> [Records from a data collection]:
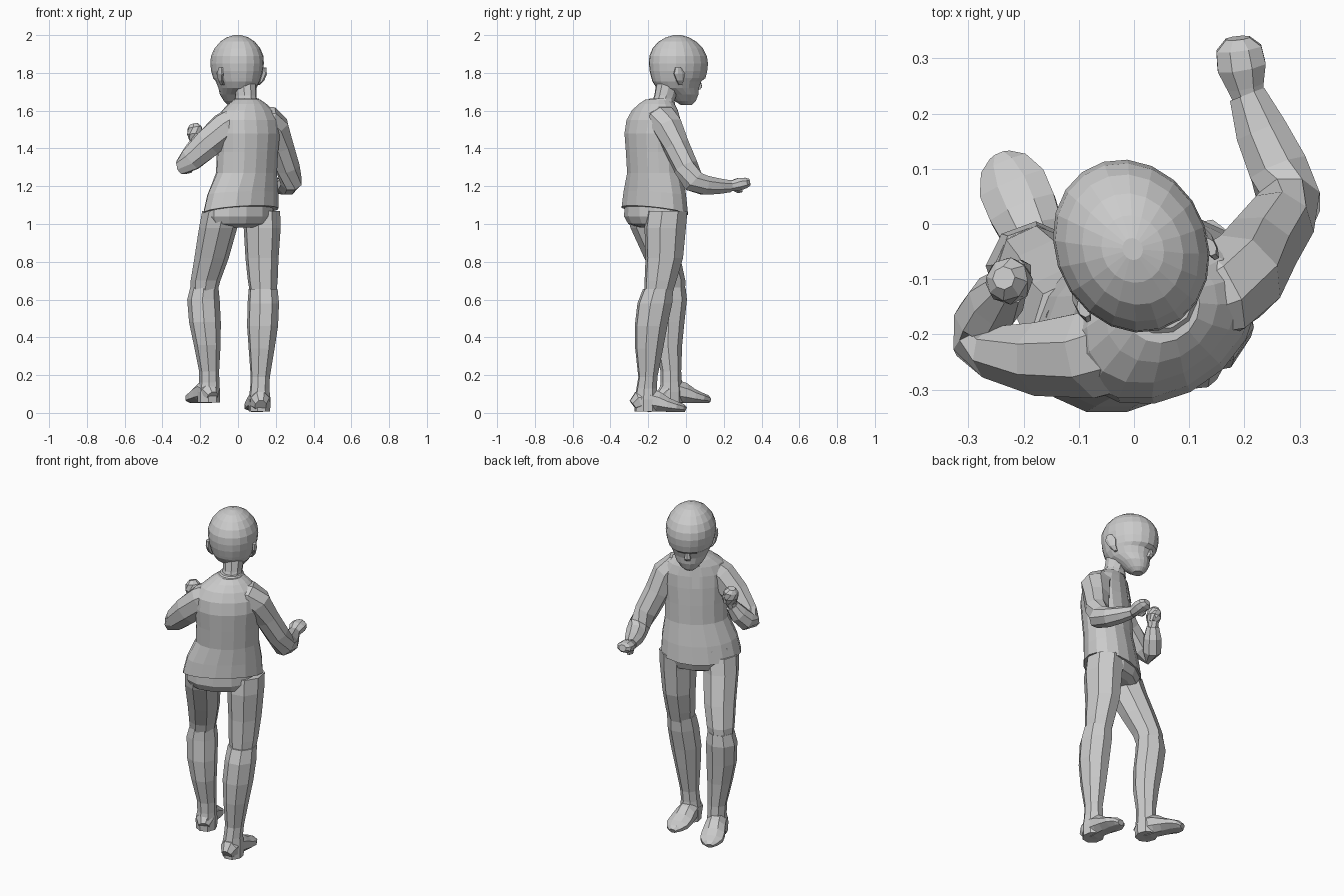
import bpy, bmesh, math
from mathutils import Vector, Matrix

Z = Vector((0, 0, 1))


def mesh_from_rings(name, rings):
    bm = bmesh.new()
    vs = [[bm.verts.new(p) for p in r] for r in rings]
    n = len(vs[0])
    for a, b in zip(vs, vs[1:]):
        for i in range(n):
            j = (i + 1) % n
            bm.faces.new((a[i], a[j], b[j], b[i]))
    bm.faces.new(vs[0][::-1])
    bm.faces.new(vs[-1])
    bmesh.ops.recalc_face_normals(bm, faces=bm.faces)
    me = bpy.data.meshes.new(name)
    bm.to_mesh(me)
    bm.free()
    ob = bpy.data.objects.new(name, me)
    bpy.context.collection.objects.link(ob)
    return ob


def axes(yaw):
    """Side and facing directions for a part turned by yaw degrees from +y."""
    c, s = math.cos(math.radians(yaw)), math.sin(math.radians(yaw))
    return Vector((c, s, 0)), Vector((-s, c, 0))


def oval(c, u, v, a, b, n):
    k = 1 / math.cos(math.pi / n) ** 0.7
    return [c + u * (a * k * math.cos((i + .5) * math.tau / n))
            + v * (b * k * math.sin((i + .5) * math.tau / n)) for i in range(n)]


def stack(name, rows, yaw, n=8):
    """Level rings: x, y, z, half width, half depth, optional forward drop."""
    s, f = axes(yaw)
    rings = []
    for x, y, z, a, b, *drop in rows:
        v = f - Z * (drop[0] if drop else 0)
        rings.append(oval(Vector((x, y, z)), s, v, a, b, n))
    return mesh_from_rings(name, rings)


def tube(name, rows, n=8):
    """Rings square to a path: x, y, z, half width, half height."""
    pts = [Vector(r[:3]) for r in rows]
    rings = []
    for i, r in enumerate(rows):
        t = (pts[min(i + 1, len(pts) - 1)] - pts[max(i - 1, 0)]).normalized()
        u = t.cross(Z).normalized()
        rings.append(oval(pts[i], u, u.cross(t), r[3], r[4], n))
    return mesh_from_rings(name, rings)


def block(name, loc, size, yaw, lean=0):
    bm = bmesh.new()
    bmesh.ops.create_cube(bm, size=1)
    m = (Matrix.Translation(loc) @ Matrix.Rotation(math.radians(yaw), 4, 'Z')
         @ Matrix.Rotation(math.radians(lean), 4, 'X') @ Matrix.Diagonal((*size, 1)))
    bm.transform(m)
    me = bpy.data.meshes.new(name)
    bm.to_mesh(me)
    bm.free()
    ob = bpy.data.objects.new(name, me)
    bpy.context.collection.objects.link(ob)
    return ob


BODY, HEAD = 35, 26

# Jacket with flared hem
stack("jacket", [
    (.015, -.165, 1.07, .218, .152, .18), (.025, -.165, 1.16, .205, .144, .1),
    (.045, -.165, 1.27, .172, .132), (.05, -.17, 1.38, .172, .134),
    (.055, -.175, 1.48, .18, .134), (.055, -.172, 1.55, .178, .124),
    (.052, -.165, 1.60, .148, .108), (.05, -.155, 1.635, .105, .09),
    (.048, -.145, 1.658, .07, .07)], BODY, 16)

# Seat of the trousers below the hem
stack("trouser_seat", [
    (.01, -.165, 1.12, .19, .135), (.01, -.165, 1.04, .195, .138),
    (.01, -.162, 1.0, .175, .12), (.01, -.155, .982, .10, .08)], BODY, 12)

# Neck, collar and front placket
stack("neck", [(.046, -.13, 1.62, .056, .06), (.043, -.11, 1.68, .053, .058),
               (.035, -.09, 1.76, .06, .065)], HEAD, 10)
stack("collar", [(.048, -.142, 1.635, .082, .082), (.045, -.125, 1.665, .062, .066)], BODY, 12)
_, f = axes(BODY)
block("placket", Vector((.055, -.172, 1.545)) + f * .118, (.04, .02, .13), BODY, 9)

# Head: offset forward, half width, half depth by height, chin to crown
hs, hf = axes(HEAD)
hc = Vector((-.005, -.04, 0))
profile = [(1.63, .046, .028, .028), (1.65, .04, .05, .056), (1.685, .026, .078, .082),
           (1.72, -.004, .096, .115), (1.755, -.01, .112, .132), (1.772, 0, .12, .147),
           (1.81, 0, .131, .156), (1.85, 0, .136, .160), (1.89, -.002, .133, .155),
           (1.93, -.004, .116, .136), (1.965, -.006, .088, .103),
           (1.988, -.006, .055, .062), (2.0, -.006, .018, .02)]
rows = [(*(hc + hf * o).xy, z, a, b) for z, o, a, b in profile]
stack("head", rows, HEAD, 20)

# Nose
tip = hc + hf * .118
stack("nose", [(*(tip - hf * .006).xy, 1.712, .016, .014), (*tip.xy, 1.726, .018, .02),
               (*(tip - hf * .004).xy, 1.77, .008, .012)], HEAD, 6)

# Ears, tilted back and standing off the head
for side, name in ((-1, "left_ear"), (1, "right_ear")):
    c = hc + hs * side * .121 - hf * .05
    e = [c + hf * o + hs * side * w + Z * z for o, w, z in
         ((.012, -.018, 1.735), (.0, .0, 1.76), (-.008, .008, 1.795), (-.014, .006, 1.828))]
    wid = (.010, .020, .032, .016)
    mesh_from_rings(name, [oval(p, hf, hs, w, .011, 8) for p, w in zip(e, wid)])

# Trouser legs
stack("left_thigh", [(-.085, -.205, 1.07, .097, .107), (-.105, -.185, .98, .094, .105),
                     (-.14, -.125, .82, .085, .092), (-.172, -.085, .70, .074, .078),
                     (-.18, -.078, .64, .066, .07)], 25)
stack("right_thigh", [(.122, -.10, 1.07, .097, .105), (.128, -.11, .98, .094, .107),
                      (.127, -.115, .82, .084, .097), (.131, -.135, .70, .076, .082),
                      (.133, -.145, .64, .068, .074)], 10)

# Lower legs, flared just under the knee and at the heel
stack("left_shin", [(-.178, -.078, .665, .070, .072), (-.183, -.078, .60, .082, .078),
                    (-.175, -.09, .48, .080, .077), (-.163, -.092, .36, .067, .068),
                    (-.153, -.08, .22, .050, .052), (-.152, -.078, .16, .050, .054),
                    (-.155, -.078, .11, .056, .062), (-.155, -.078, .055, .055, .06)], 20)
stack("right_shin", [(.133, -.148, .655, .074, .078), (.134, -.165, .58, .08, .09),
                     (.130, -.185, .46, .079, .084), (.125, -.195, .34, .066, .072),
                     (.118, -.202, .19, .049, .049), (.115, -.208, .13, .049, .053),
                     (.114, -.21, .07, .056, .062), (.114, -.21, .008, .054, .06)], 10)


# Feet: step along the foot, half width, half height
def foot(name, heel, yaw, ground, length):
    _, d = axes(yaw)
    rows = []
    for t, w, h in ((0, .03, .034), (.1, .05, .055), (.3, .054, .064), (.45, .058, .055),
                    (.62, .064, .04), (.8, .064, .029), (.94, .045, .022), (1, .02, .014)):
        p = Vector((*heel, 0)) + d * length * t
        rows.append((p.x, p.y, ground + h, w, h))
    tube(name, rows)


foot("left_foot", (-.135, -.13), 23, .05, .275)
foot("right_foot", (.120, -.277), 6, .004, .277)

# Sleeves, starting inside the shoulders
tube("left_sleeve", [(.05, -.19, 1.565, .06, .05), (-.01, -.212, 1.555, .085, .07),
                     (-.07, -.235, 1.51, .08, .08), (-.16, -.245, 1.425, .068, .077),
                     (-.25, -.235, 1.34, .048, .062), (-.298, -.22, 1.305, .03, .045),
                     (-.278, -.18, 1.315, .05, .054), (-.25, -.14, 1.365, .05, .05),
                     (-.228, -.112, 1.42, .034, .036)])
tube("right_sleeve", [(.09, -.15, 1.575, .06, .05), (.15, -.122, 1.56, .085, .068),
                      (.192, -.095, 1.51, .08, .078), (.225, -.05, 1.41, .07, .066),
                      (.262, .0, 1.30, .063, .063), (.282, .04, 1.225, .056, .062),
                      (.262, .10, 1.205, .055, .052), (.23, .17, 1.20, .048, .042),
                      (.205, .235, 1.20, .034, .032)])

# Hands with thumbs
tube("left_hand", [(-.232, -.117, 1.405, .026, .026), (-.226, -.108, 1.44, .03, .03),
                   (-.226, -.104, 1.475, .041, .04), (-.23, -.10, 1.51, .038, .036),
                   (-.236, -.098, 1.53, .02, .02)])
tube("left_thumb", [(-.21, -.09, 1.44, .016, .016), (-.202, -.083, 1.475, .016, .016),
                    (-.21, -.075, 1.5, .01, .01)], 6)
tube("right_hand", [(.208, .225, 1.20, .028, .026), (.202, .25, 1.203, .034, .03),
                    (.195, .285, 1.212, .045, .034), (.19, .318, 1.218, .042, .028),
                    (.188, .337, 1.222, .022, .018)])
tube("right_thumb", [(.188, .25, 1.195, .016, .016), (.175, .28, 1.18, .016, .016),
                     (.175, .3, 1.18, .01, .01)], 6)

> [Work to be completed]: Wherever the word "stack" appears in a line of the data, copy that line.

> [Exercise solution]:
def stack(name, rows, yaw, n=8):
stack("jacket", [
stack("trouser_seat", [
stack("neck", [(.046, -.13, 1.62, .056, .06), (.043, -.11, 1.68, .053, .058),
stack("collar", [(.048, -.142, 1.635, .082, .082), (.045, -.125, 1.665, .062, .066)], BODY, 12)
stack("head", rows, HEAD, 20)
stack("nose", [(*(tip - hf * .006).xy, 1.712, .016, .014), (*tip.xy, 1.726, .018, .02),
stack("left_thigh", [(-.085, -.205, 1.07, .097, .107), (-.105, -.185, .98, .094, .105),
stack("right_thigh", [(.122, -.10, 1.07, .097, .105), (.128, -.11, .98, .094, .107),
stack("left_shin", [(-.178, -.078, .665, .070, .072), (-.183, -.078, .60, .082, .078),
stack("right_shin", [(.133, -.148, .655, .074, .078), (.134, -.165, .58, .08, .09),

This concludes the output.